What should be in place

  • Comments should include advice on managing the patient, as well as any other useful information to assist future referrals into that service.
  • While some providers will notify patients that their booking has been cancelled, as with traditional referral methods, responsibility for acting on the rejection advice rests with the referrer.
  • Where the receiving clinician assesses that a different secondary care service would be clinically more appropriate, that clinician should re-direct the referral within the e-RS system to the appropriate department.

 

Referrals from non-medical professionals

Referrals from non-medical professionals - for example, dentists, physiotherapists and optometrists - to secondary care settings cannot currently be made using e-RS.

What should be in place

  • Existing referral processes should remain in place for all referrals that cannot be made via e-RS.
  • Patients should not be adversely affected because their referral has not been made through e-RS. This could mean blocking out a portion of outpatient appointments for non-e-RS referrals.
  • The use of e-RS, if not already, will be extended to all allied health professionals who regularly refer patients to specialist services. 

 

RMCs (referral management centres)

While RMCs are designed to reduce referrals to secondary care, the BMA has argued against their use due to concerns about their accountability and the transparency of the clinical decision-making process.

With the introduction of e-RS, the purpose of RMCs is increasingly unclear. We believe that they should be phased out completely. e-RS provides clinician to clinician referral, and for guidance to be provided between clinicians through a convenient process.

 

RAS (referral assessment services)

As part of the e-RS programme, NHS England has introduced referral assessment services (RAS).

This new facility supports complex care pathways, such as gastroenterology and cardiology, where it is not always clear whether a patient needs a consultant appointment or a diagnostic test. A RAS set up by the provider will ensure referrals are triaged correctly.

However, it is likely to take up a reasonable amount of time for some consultants and SAS doctors and this should be included as part of their job plan.

 

Integrated care pathways

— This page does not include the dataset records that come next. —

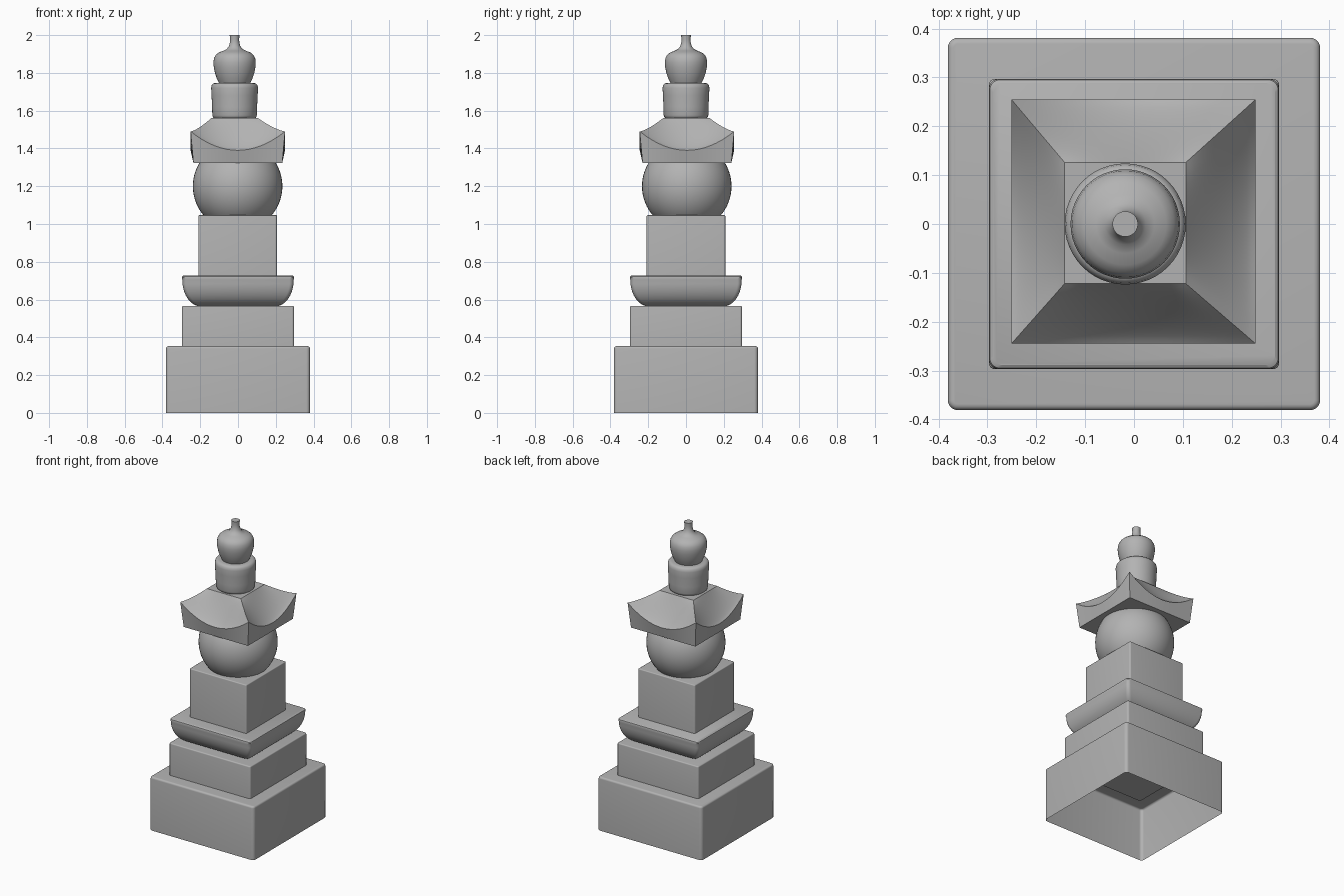
import bpy, bmesh, math

cube = bpy.data.objects.get("Cube")
if cube:
    bpy.data.objects.remove(cube)

stone = bpy.data.materials.new("grey stone")
stone.use_nodes = True
GREY = (0.45, 0.45, 0.45, 1)
stone.diffuse_color = GREY
stone.node_tree.nodes["Principled BSDF"].inputs["Base Color"].default_value = GREY


def finish(name, bm, angle=30):
    bmesh.ops.recalc_face_normals(bm, faces=bm.faces)
    mesh = bpy.data.meshes.new(name)
    bm.to_mesh(mesh)
    bm.free()
    mesh.materials.append(stone)
    obj = bpy.data.objects.new(name, mesh)
    bpy.context.collection.objects.link(obj)
    bpy.ops.object.select_all(action="DESELECT")
    obj.select_set(True)
    bpy.context.view_layer.objects.active = obj
    bpy.ops.object.shade_smooth_by_angle(angle=math.radians(angle))
    return obj


def loft(name, rings, bottom=True, angle=30):
    """Skin a stack of equal-length point rings and cap the ends."""
    bm = bmesh.new()
    loops = [[bm.verts.new(p) for p in ring] for ring in rings]
    n = len(loops[0])
    for a, b in zip(loops, loops[1:]):
        for i in range(n):
            j = (i + 1) % n
            bm.faces.new((a[i], a[j], b[j], b[i]))
    bm.faces.new(loops[-1])
    if bottom:
        bm.faces.new(loops[0][::-1])
    return finish(name, bm, angle)


def square_ring(half, z, r, x=0, y=0, steps=5):
    """Square outline with rounded corners."""
    pts = []
    for k, (sx, sy) in enumerate(((1, 1), (-1, 1), (-1, -1), (1, -1))):
        for s in range(steps + 1):
            a = math.pi / 2 * (k + s / steps)
            pts.append((x + sx * (half - r) + r * math.cos(a),
                        y + sy * (half - r) + r * math.sin(a), z))
    return pts


def block(name, half, z0, z1, r, x=0, bottom=True):
    """Square block with rounded upright and top edges."""
    e = r * 0.6
    rings = [square_ring(half, z0, r, x)]
    for s in range(5):
        a = math.pi / 2 * s / 4
        inset = e * (1 - math.cos(a))
        rings.append(square_ring(half - inset, z1 - e + e * math.sin(a), r - inset, x))
    return loft(name, rings, bottom)


def turned(name, profile, x, y=0, n=48):
    """Round part from (radius, height) pairs."""
    return loft(name, [[(x + r * math.cos(2 * math.pi * i / n),
                         y + r * math.sin(2 * math.pi * i / n), z)
                        for i in range(n)] for r, z in profile], angle=40)


# Stepped base, hollow underneath
block("base_plinth", 0.381, 0, 0.353, 0.02, bottom=False)
block("second_plinth", 0.297, 0.347, 0.566, 0.012)

# Tray with rounded underside
tray = [square_ring(0.20 + 0.095 * math.sin(a), 0.705 - 0.14 * math.cos(a), 0.022)
        for a in (math.pi / 2 * s / 10 for s in range(11))]
tray += [square_ring(h, z, 0.02) for h, z in ((0.297, 0.716), (0.295, 0.723), (0.289, 0.727))]
loft("tray", tray)

block("shaft_block", 0.208, 0.72, 1.047, 0.01, x=-0.002)

# Round body, cut flat at both ends
RADIUS, MID = 0.237, 1.2
low, high = math.asin(-0.158 / RADIUS), math.asin(0.13 / RADIUS)
body = [(RADIUS * math.cos(a), MID + RADIUS * math.sin(a))
        for a in (low + (high - low) * s / 20 for s in range(21))]
turned("round_body", body, -0.002, 0.004)

# Roof with upswept corners, concave slopes and sloped eave faces
N = 16
roof = bmesh.new()


def roof_point(u, v):
    half = 0.25 - 0.126 * v
    middle = 1.39 + 0.17 * v ** 1.25
    corner = 1.49 + 0.07 * v ** 1.4
    return u * half, -half, middle + (corner - middle) * u * u


for k in range(4):
    c, s = round(math.cos(k * math.pi / 2)), round(math.sin(k * math.pi / 2))

    def place(p, v):
        return roof.verts.new((c * p[0] - s * p[1] - 0.001 - 0.017 * v,
                               s * p[0] + c * p[1] + 0.005 - 0.003 * v, p[2]))

    us = [2 * i / N - 1 for i in range(N + 1)]
    rows = [[place((u * 0.235, -0.235, 1.323), 0) for u in us]]
    rows += [[place(roof_point(u, j / N), j / N) for u in us] for j in range(N + 1)]
    for a, b in zip(rows, rows[1:]):
        for i in range(N):
            roof.faces.new((a[i], a[i + 1], b[i + 1], b[i]))
bmesh.ops.remove_doubles(roof, verts=roof.verts, dist=0.0005)
bmesh.ops.holes_fill(roof, edges=[e for e in roof.edges if e.is_boundary], sides=0)
finish("roof", roof, 25)

# Drum and jewel-shaped finial
turned("drum", [(0.106, 1.558), (0.114, 1.564), (0.118, 1.576), (0.119, 1.62),
                (0.122, 1.68), (0.124, 1.72), (0.121, 1.735), (0.113, 1.744),
                (0.10, 1.747)], -0.018)
turned("finial", [(0.082, 1.745), (0.094, 1.77), (0.104, 1.80), (0.110, 1.83),
                  (0.112, 1.855), (0.109, 1.878), (0.100, 1.895), (0.084, 1.908),
                  (0.060, 1.917), (0.042, 1.926), (0.030, 1.942), (0.025, 1.962),
                  (0.024, 1.978), (0.026, 2.0)], -0.018)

As new models of care are implemented, it will be essential that e-RS is reviewed and adapted to ensure that the system is ready to work with new care pathways. This is preferable to local workarounds, which risk upsetting pathways that are proven to be beneficial to patient outcomes.

If clinicians experience e-RS to be an obstruction to the management of patient care, please contact the BMA so that this can be investigated.